one price, and then resell it

on the auction platform for a 

higher price.




Reason #1




As I mentioned earlier, eBay gives

sellers paid options to promote their items,

which means that two sellers 

that are selling the same Calvin Klein

dresses will not necessarily receive the

same number of views for their auctions.




The seller that uses one of the paid promotion

options can get more views and

a higher sales price for his auctions

as compared to the seller that only

uses the basic listing and auction options.




You might be able to buy the same Calvin Klein

dresses that regularly go for $60 on eBay for

only $40 from the seller that did not promote

her auction listing.




You could in theory purchase the

Calvin Klein dress for $40, promote the

listing, and then resell it through an eBay

auction for $60.




$20 is a decent profit, especially

if you do a few hundred auctions a

month.




There will be extra fees associated

with the enhanced listing and marketing

options, but you should still be

able to come out ahead if your

gross profit is big enough.







Reason #2




A seller might not describe her items

in an attractive way. If you purchase

her items and then put up

a beautifully worded auction description,

you might be able to get a lot more

for those items.




For example, a seller puts up an

auction for a woman's suit,

and simply calls it an office suit.




People that are looking for suits

might not even see the listing,

and even if they do there is no

compelling reason for them to

be interested in it.




There is a good chance that the listing will

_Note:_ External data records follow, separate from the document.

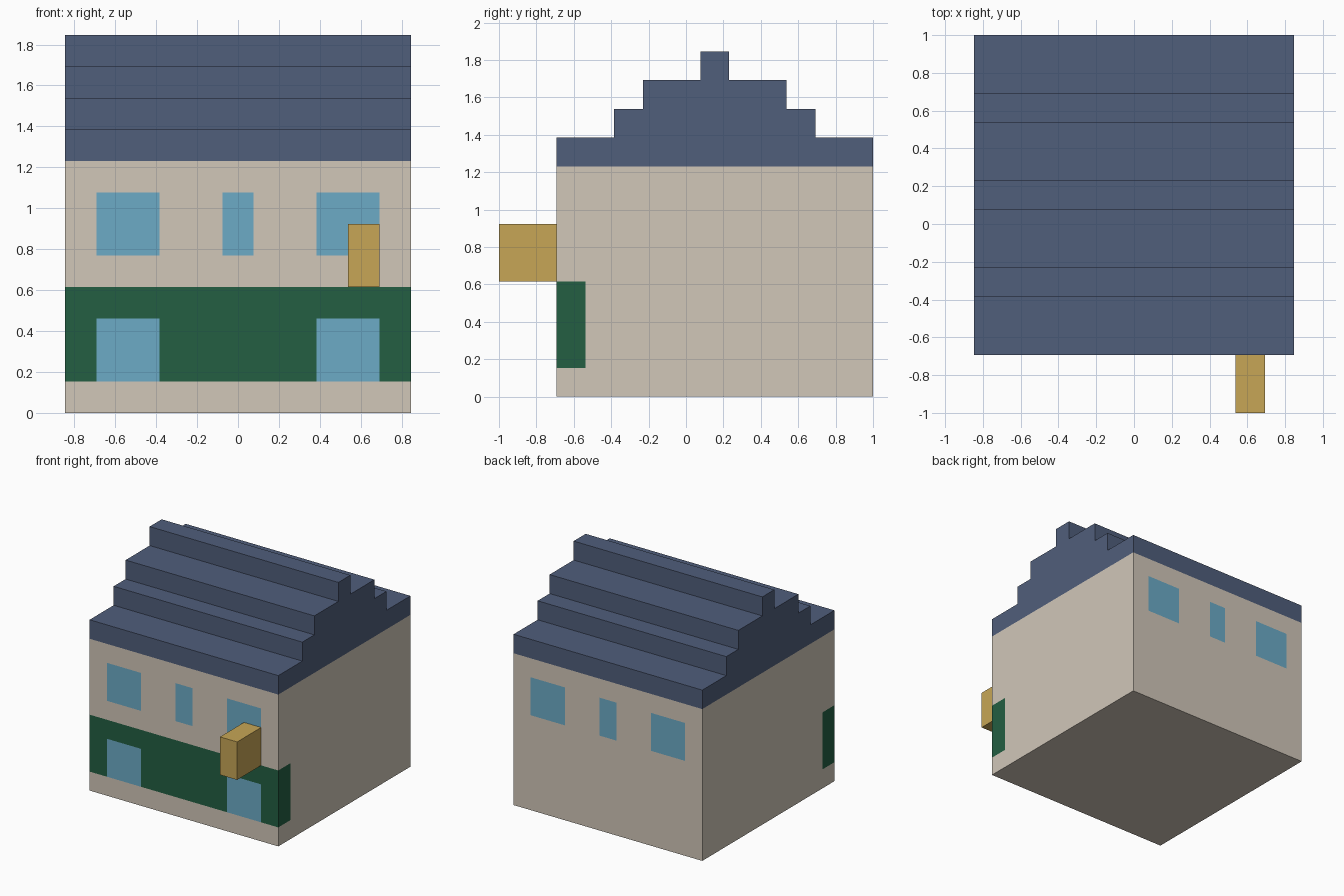
import bpy, bmesh
from math import radians
from mathutils import Vector

if "Cube" in bpy.data.objects:
    bpy.data.objects.remove(bpy.data.objects["Cube"])

U = 2 / 13  # one block; the model is 13 blocks deep


def material(name, rgb):
    lin = [(c / 255 / 12.92) if c < 11 else ((c / 255 + 0.055) / 1.055) ** 2.4 for c in rgb]
    m = bpy.data.materials.new(name)
    m.diffuse_color = (*lin, 1)
    m.use_nodes = True
    m.node_tree.nodes["Principled BSDF"].inputs["Base Color"].default_value = m.diffuse_color
    return m


WALL = material("plaster", (209, 199, 185))
GREEN = material("shopfront_green", (35, 94, 66))
GLASS = material("window_glass", (108, 171, 198))
SLATE = material("roof_slate", (80, 94, 123))
GOLD = material("sign_gold", (199, 166, 86))


def finish(name, bm, mats):
    bmesh.ops.recalc_face_normals(bm, faces=bm.faces)
    me = bpy.data.meshes.new(name)
    bm.to_mesh(me)
    bm.free()
    for m in mats:
        me.materials.append(m)
    ob = bpy.data.objects.new(name, me)
    bpy.context.collection.objects.link(ob)
    return ob


def box(lo, hi):
    bm = bmesh.new()
    bmesh.ops.create_cube(bm, size=1)
    lo, hi = Vector(lo) * U, Vector(hi) * U
    for v in bm.verts:
        v.co = (lo + hi) / 2 + v.co * (hi - lo)
    return bm


# House body: a box cut along the panel edges, with flush coloured panels
bm = box((-5.5, -4.5, 0), (5.5, 6.5, 8))
cuts = [(0, x) for x in (-4.5, -2.5, -0.5, 0.5, 2.5, 4.5)]
cuts += [(1, -3.5)] + [(2, z) for z in (1, 3, 4, 5, 7)]
for axis, pos in cuts:
    n = Vector((0, 0, 0))
    n[axis] = 1
    bmesh.ops.bisect_plane(bm, geom=bm.verts[:] + bm.edges[:] + bm.faces[:],
                           plane_co=n * pos * U, plane_no=n)

for f in bm.faces:
    x, y, z = f.calc_center_median() / U
    front, back = y < -4.49, y > 6.49
    wide = 2.5 < abs(x) < 4.5
    if y < -3.5 and 1 < z < 4:                              # shopfront band, wraps the corners
        f.material_index = 2 if front and wide and z < 3 else 1
    elif (front or back) and 5 < z < 7 and (wide or abs(x) < 0.5):  # upper windows
        f.material_index = 2
bmesh.ops.dissolve_limit(bm, angle_limit=radians(1), verts=bm.verts, edges=bm.edges,
                         delimit={'MATERIAL'})
finish("house_body", bm, [WALL, GREEN, GLASS])

# Stepped roof: side profile extruded across the width
steps = [(-4.5, 6.5), (-2.5, 4.5), (-1.5, 3.5), (0.5, 1.5)]
left = [p for i, (a, b) in enumerate(steps) for p in ((a, 8 + i), (a, 9 + i))]
right = [p for i, (a, b) in enumerate(steps) for p in ((b, 8 + i), (b, 9 + i))]
bm = bmesh.new()
face = bm.faces.new([bm.verts.new((-5.5 * U, y * U, z * U)) for y, z in left + right[::-1]])
ext = bmesh.ops.extrude_face_region(bm, geom=[face], use_keep_orig=True)
bmesh.ops.translate(bm, vec=(11 * U, 0, 0),
                    verts=[g for g in ext["geom"] if isinstance(g, bmesh.types.BMVert)])
finish("stepped_roof", bm, [SLATE])

# Hanging sign projecting from the front wall
finish("hanging_sign", box((3.5, -6.5, 4), (4.5, -4.5, 6)), [GOLD])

attract few if any bidders.




If you were to bid a very low

price, and then win the auction,

you could turn around and list

the woman's suit with a beautifully

worded description.




Instead of just calling it

an office suit, you can call it

an elegant and sophisticated high

quality suit for professional women.




A great description can catch the attention

of shoppers and end up encouraging them

to bid a high amount for the suit.




Reason #3




The listing lacks the right keywords

that could get it more attention from

shoppers.




Let's say there is a brand name woman's

suit up for auction. But the seller forgets

to mention that it's a Kasper suit. The

auction will realistically be overlooked

by those who are searching specifically for

Kasper suits.




You can purchase the suit, then write

a description that includes the relevant

and important keywords that were missing

in the prior auction description.




Your auction listing can now attract the attention

of shoppers that are specifically looking

for Kasper suits.




Reason #4




The quantity in the lot is too large for

most people.




Have you ever seen an auction for an item

you were interested in, but the quantity was

more than you could possibly use?




I use to look for auctions of comic book collections

on eBay. I would

see lots with comic books that were

really desirable by the standards of collectors.




But often the auctions received few or no bids.




I believe that while collectors wanted those

comic books, they just weren't in a position to

purchase lots that contained thousands of

comic books.




A savvy arbitrageur could have purchased those

lots, and then broken them down into smaller lots

which she could then list on eBay.




Since collectors might be more willing to

purchase a lot of 100 comic books

versus a lot of 10,000 comic books, the

arbitrageur should be able to get a higher

price per comic for the smaller lots

than she paid per comic when she

purchased the large comic book lot.




Reason #5




The quality of photographs used for the 

auctions were not great to say the least.




I sometimes see an item on eBay that

I might be interested in, but when I see

the picture of the item I simply change my

mind.




I probably should know better, but it's hard to

consider an item seriously when the picture is

not clear or professional looking.




The opportunity for the arbitrageur would be

to purchase an item that has received no

bids due to a low quality picture,

then take professional looking pictures

and use them when he relists the item

on eBay.




Since eBay is an evolving marketplace you

might discover new opportunities for

buying low and selling high as you

explore the site.




Remember, the key to success often comes down

to putting in that extra effort.